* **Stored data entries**
========

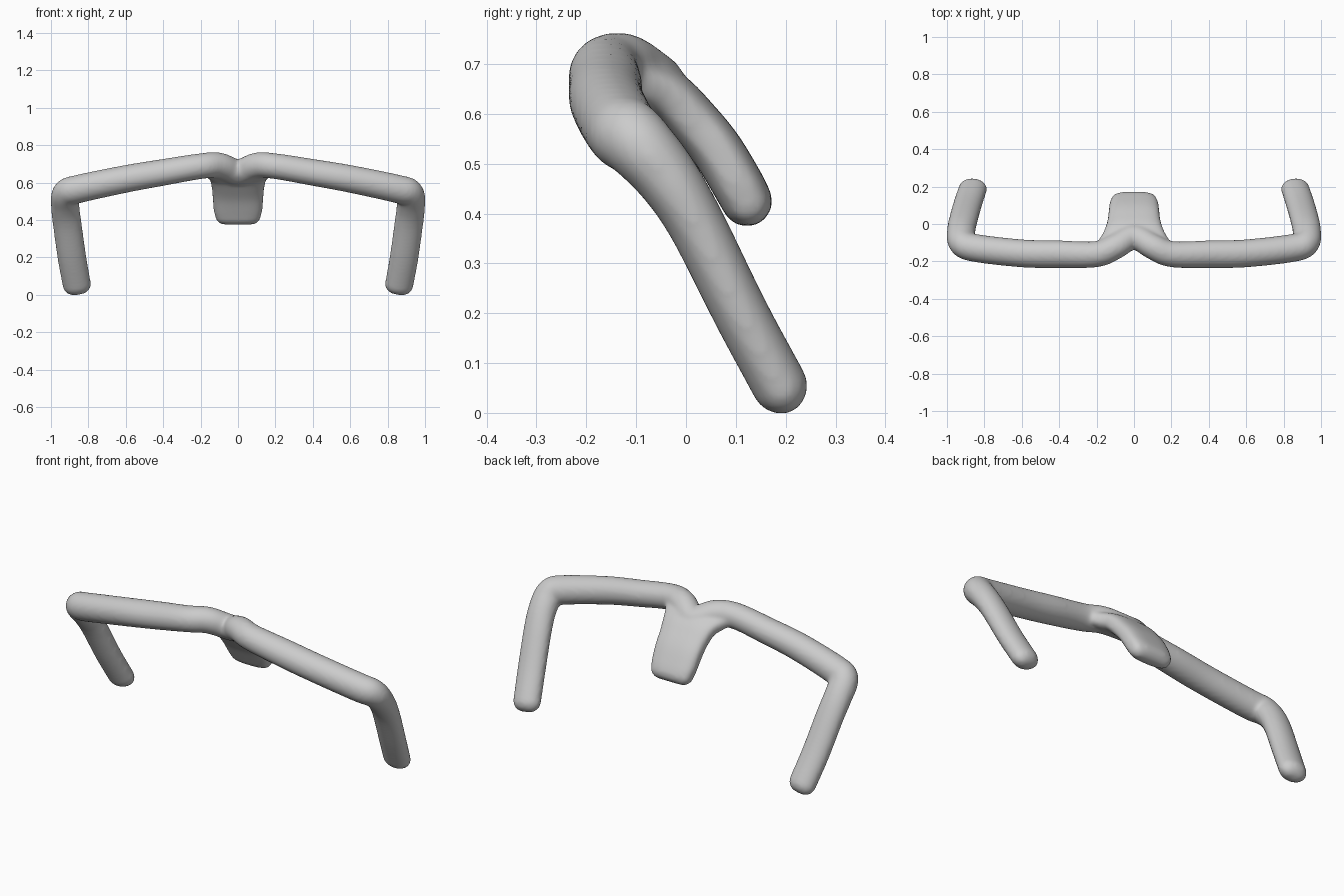
import bpy, bmesh, math
from mathutils import Vector

if "Cube" in bpy.data.objects:
    bpy.data.objects.remove(bpy.data.objects["Cube"])


def catmull(keys, steps):
    """Smoothly interpolate rows of numbers."""
    rows = [Vector(k) for k in keys]
    rows = [rows[0] * 2 - rows[1]] + rows + [rows[-1] * 2 - rows[-2]]
    out = []
    for i in range(1, len(rows) - 2):
        a, b, c, d = rows[i - 1:i + 3]
        for s in range(steps):
            t = s / steps
            out.append(0.5 * (2 * b + (c - a) * t + (2 * a - 5 * b + 4 * c - d) * t * t
                              + (3 * b - a - 3 * c + d) * t ** 3))
    out.append(rows[-2])
    return out


def sweep(bm, keys, ref, power=2.0, steps=6, sides=32):
    """Sweep a (super)ellipse along keys of x, y, z, side radius, ref radius, with round ends."""
    rows = catmull(keys, steps)
    pts = [Vector(r[:3]) for r in rows]
    n = len(pts)
    tan = [(pts[min(i + 1, n - 1)] - pts[max(i - 1, 0)]).normalized() for i in range(n)]
    stations = [(pts[i], tan[i], rows[i][3], rows[i][4], 1.0) for i in range(n)]

    def cap(i, sign):
        r = min(rows[i][3], rows[i][4])
        res = []
        for k in range(1, 7):
            a = k / 6 * math.radians(86)
            inset = r * (1 - math.cos(a))
            res.append((pts[i] + tan[i] * sign * r * math.sin(a), tan[i],
                        rows[i][3] - inset, rows[i][4] - inset, 1.0))
        return res

    stations = cap(0, -1)[::-1] + stations + cap(n - 1, 1)
    rings = []
    for p, t, ra, rb, _ in stations:
        side = t.cross(ref).normalized()
        up = side.cross(t).normalized()
        ring = []
        for k in range(sides):
            a = 2 * math.pi * k / sides
            c, s = math.cos(a), math.sin(a)
            c = math.copysign(abs(c) ** (2 / power), c)
            s = math.copysign(abs(s) ** (2 / power), s)
            ring.append(bm.verts.new(p + side * ra * c + up * rb * s))
        rings.append(ring)
    for r0, r1 in zip(rings, rings[1:]):
        for k in range(sides):
            j = (k + 1) % sides
            bm.faces.new((r0[k], r0[j], r1[j], r1[k]))
    bm.faces.new(rings[0][::-1])
    bm.faces.new(rings[-1])


bm = bmesh.new()

# Bar with bent legs: right half keys, mirrored into one continuous path
half = [
    (0.862, 0.188, 0.055, 0.076, 0.056),
    (0.888, 0.110, 0.200, 0.077, 0.056),
    (0.913, 0.020, 0.380, 0.077, 0.058),
    (0.924, -0.040, 0.475, 0.076, 0.064),
    (0.917, -0.100, 0.543, 0.076, 0.071),
    (0.850, -0.128, 0.567, 0.076, 0.074),
    (0.600, -0.157, 0.620, 0.073, 0.075),
    (0.400, -0.162, 0.655, 0.070, 0.075),
    (0.200, -0.161, 0.688, 0.068, 0.070),
    (0.100, -0.120, 0.691, 0.070, 0.068),
]
middle = [(0, -0.065, 0.655, 0.070, 0.065)]
mirrored = [(-k[0],) + k[1:] for k in reversed(half)]
sweep(bm, half + middle + mirrored, Vector((0, 0.88, 0.47)))

# Central tongue, flaring up into the bar
sweep(bm, [
    (0, -0.090, 0.660, 0.050, 0.190),
    (0, -0.035, 0.635, 0.052, 0.158),
    (0, 0.015, 0.585, 0.052, 0.142),
    (0, 0.062, 0.528, 0.052, 0.136),
    (0, 0.105, 0.457, 0.052, 0.130),
    (0, 0.122, 0.425, 0.051, 0.122),
], Vector((1, 0, 0)), power=3.0)

bmesh.ops.recalc_face_normals(bm, faces=bm.faces)
mesh = bpy.data.meshes.new("handlebar")
bm.to_mesh(mesh)
bm.free()
bar = bpy.data.objects.new("handlebar", mesh)
bpy.context.collection.objects.link(bar)

# Fuse the parts into one skin and soften the joints
fuse = bar.modifiers.new("fuse", 'REMESH')
fuse.mode = 'VOXEL'
fuse.voxel_size = 0.01
fuse.use_smooth_shade = True
soft = bar.modifiers.new("soften", 'SMOOTH')
soft.factor = 0.5
soft.iterations = 8

bpy.context.view_layer.objects.active = bar
bar.select_set(True)
for name in ("fuse", "soften"):
    bpy.ops.object.modifier_apply(modifier=name)
bpy.ops.object.shade_smooth()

========

* **WHAT YOU SHOULD DO**
Could you restate word for word the lines above, from the one that contains "r = min(rows[i][3], rows[i][4])" through the one that contains "res.append((pts[i] + tan[i]", and no others?

* **EXERCISE ANSWER**
        r = min(rows[i][3], rows[i][4])
        res = []
        for k in range(1, 7):
            a = k / 6 * math.radians(86)
            inset = r * (1 - math.cos(a))
            res.append((pts[i] + tan[i] * sign * r * math.sin(a), tan[i],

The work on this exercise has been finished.